Cases of employees losing their jobs for careless social media postings have been well documented in the media over the last few years, and sometimes have gone before the courts. With the self-publishing nature of social media and the desire to share opinions on all sorts of issues, comes the very real possibility that something will be said online which could harm the organisation.
As the line is blurred between what is and what isn’t acceptable when it comes to social media use in a workplace, a detailed social media policy on the expectations of your business is now more important than ever to manage usage and communicate the expectations of your company. Not only will a robust policy prevent social media mishaps, if disciplinary action is taken against the employee, a good policy will stand up to external scrutiny if required.
Each industry and business will have unique requirements, however, here are five general areas that should be considered in developing a well-rounded social media policy for your business.
1. Usage of Social Media at Work

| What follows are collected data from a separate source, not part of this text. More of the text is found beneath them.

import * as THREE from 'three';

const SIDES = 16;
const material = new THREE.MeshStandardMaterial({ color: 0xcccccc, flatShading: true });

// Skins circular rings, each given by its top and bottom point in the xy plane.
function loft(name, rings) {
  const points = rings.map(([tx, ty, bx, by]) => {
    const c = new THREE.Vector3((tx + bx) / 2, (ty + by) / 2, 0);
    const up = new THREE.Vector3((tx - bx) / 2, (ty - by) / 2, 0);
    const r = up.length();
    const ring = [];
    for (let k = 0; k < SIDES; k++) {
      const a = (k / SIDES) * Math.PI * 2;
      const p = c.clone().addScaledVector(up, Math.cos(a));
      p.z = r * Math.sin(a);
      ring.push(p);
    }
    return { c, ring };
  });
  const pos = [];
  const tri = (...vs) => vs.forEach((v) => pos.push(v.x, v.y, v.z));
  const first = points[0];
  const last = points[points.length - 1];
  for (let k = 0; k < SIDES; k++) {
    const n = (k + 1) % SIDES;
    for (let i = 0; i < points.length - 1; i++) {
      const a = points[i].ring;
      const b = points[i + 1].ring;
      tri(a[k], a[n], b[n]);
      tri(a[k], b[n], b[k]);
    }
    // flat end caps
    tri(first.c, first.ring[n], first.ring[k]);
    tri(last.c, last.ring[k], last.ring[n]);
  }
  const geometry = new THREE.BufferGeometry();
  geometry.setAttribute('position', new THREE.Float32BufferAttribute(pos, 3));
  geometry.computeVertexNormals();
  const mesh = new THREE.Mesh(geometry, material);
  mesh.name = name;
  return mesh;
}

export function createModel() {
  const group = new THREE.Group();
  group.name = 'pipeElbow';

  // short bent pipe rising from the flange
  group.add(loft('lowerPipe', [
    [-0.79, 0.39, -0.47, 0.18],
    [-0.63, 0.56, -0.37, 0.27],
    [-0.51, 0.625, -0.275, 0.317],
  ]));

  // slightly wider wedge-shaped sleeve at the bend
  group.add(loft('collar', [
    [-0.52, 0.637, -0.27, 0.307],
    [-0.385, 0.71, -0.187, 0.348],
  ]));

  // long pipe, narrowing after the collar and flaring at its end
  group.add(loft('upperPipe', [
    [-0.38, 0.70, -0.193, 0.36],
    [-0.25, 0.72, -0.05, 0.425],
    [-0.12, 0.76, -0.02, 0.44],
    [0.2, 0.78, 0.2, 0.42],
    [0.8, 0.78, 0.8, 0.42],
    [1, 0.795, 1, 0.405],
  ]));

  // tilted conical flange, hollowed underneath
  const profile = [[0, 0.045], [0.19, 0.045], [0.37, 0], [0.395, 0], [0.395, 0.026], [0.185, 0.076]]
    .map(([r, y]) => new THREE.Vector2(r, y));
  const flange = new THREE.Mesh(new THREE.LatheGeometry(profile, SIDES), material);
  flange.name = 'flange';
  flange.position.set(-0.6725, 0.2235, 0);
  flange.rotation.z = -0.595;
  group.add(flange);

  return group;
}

More employers are realising that blanket bans on social media during work hours just don’t work. And besides, may not take into account the benefits of the medium for networking, marketing and other potential that the platforms can present. It’s understandable that employers might fear that allowing access to social media sites may be a drain on productivity, but as people come to understand the power of social media, blanket bans may not always be the best answer.
It is essential that the usage allowances are clearly explained in the policy and are specific. That means outlining exactly what is ‘reasonable use.’ If social media use is to be limited to breaks only, this needs to be clearly spelled out.
2. Usage Outside of the Workplace
While it’s important to discuss usage during work hours, it is also essential to communicate the expectation of reasonable posting outside of work hours. Posting on behalf of the company, or implying it is on behalf of the company or saying anything that could bring the company into disrepute is something that should not be tolerated – even outside of work hours.
It’s important a social media policy explains that employees should assume anything they say will be public – and once something is on the internet, it can be difficult to erase, and could be shared onwards. Everything posted relating to work must follow the mantra of ‘think before you post.’
3. Acceptable Online Behaviour
A social media policy needs to outline what is and what is not acceptable behaviour. It’s not enough to just say be respectful and professional. What constitutes respectful, professional and unacceptable behaviour should be clearly outlined. This includes anything that could be seen as harassment, abusive, intimidating or belittling to other staff members.
Social media policies that address appropriate behaviour should align with existing harassment or bullying policies in your workplace.
It’s a misconception that ‘freedom of speech’ gives an employee free rein to write whatever they like about others (e.g, employers, co-workers, customers, suppliers) without the potential for consequences.
4. Publishing of Confidential Material
Most social media policies include the clause that company secrets, and sensitive information about the company or its clients will be kept private and not leaked in any way through social media. This includes new announcements, products, or other sensitive information that could affect the interests of the business. Keeping company confidentiality applies online, much like other acceptable behaviour in the workplace.
5. A clear definition of what is considered social media
Most staff members are well aware of Facebook and Twitter platforms, but it’s important that all social media platforms are clearly defined. Employees should understand that whatever they post online relating to their employer or workplace has the potential to cause damage. Blog posts, forum comments and other published viewpoints that could affect the interests of the business negatively or be seen as inflammatory are not acceptable and can be broadly considered social media. Often a social media policy will align or draw information from a company’s internet usage or online policy.
Good policies should also highlight the expected behaviour and the consequences for breaching that behaviour. Instead of them being overly restrictive they should be based around common sense to let staff know where the line is. Like all policies in a workplace, making sure staff members are aware and educated about the policy is essential.
By Claire Harrison – Claire is a Human Resource specialist and founder of Harrison Human Resources. She is based in Brisbane and can help provide a social media policy suited to your business and provide more advice and guidance on regulating social media in a workplace setting. Claire can be contacted here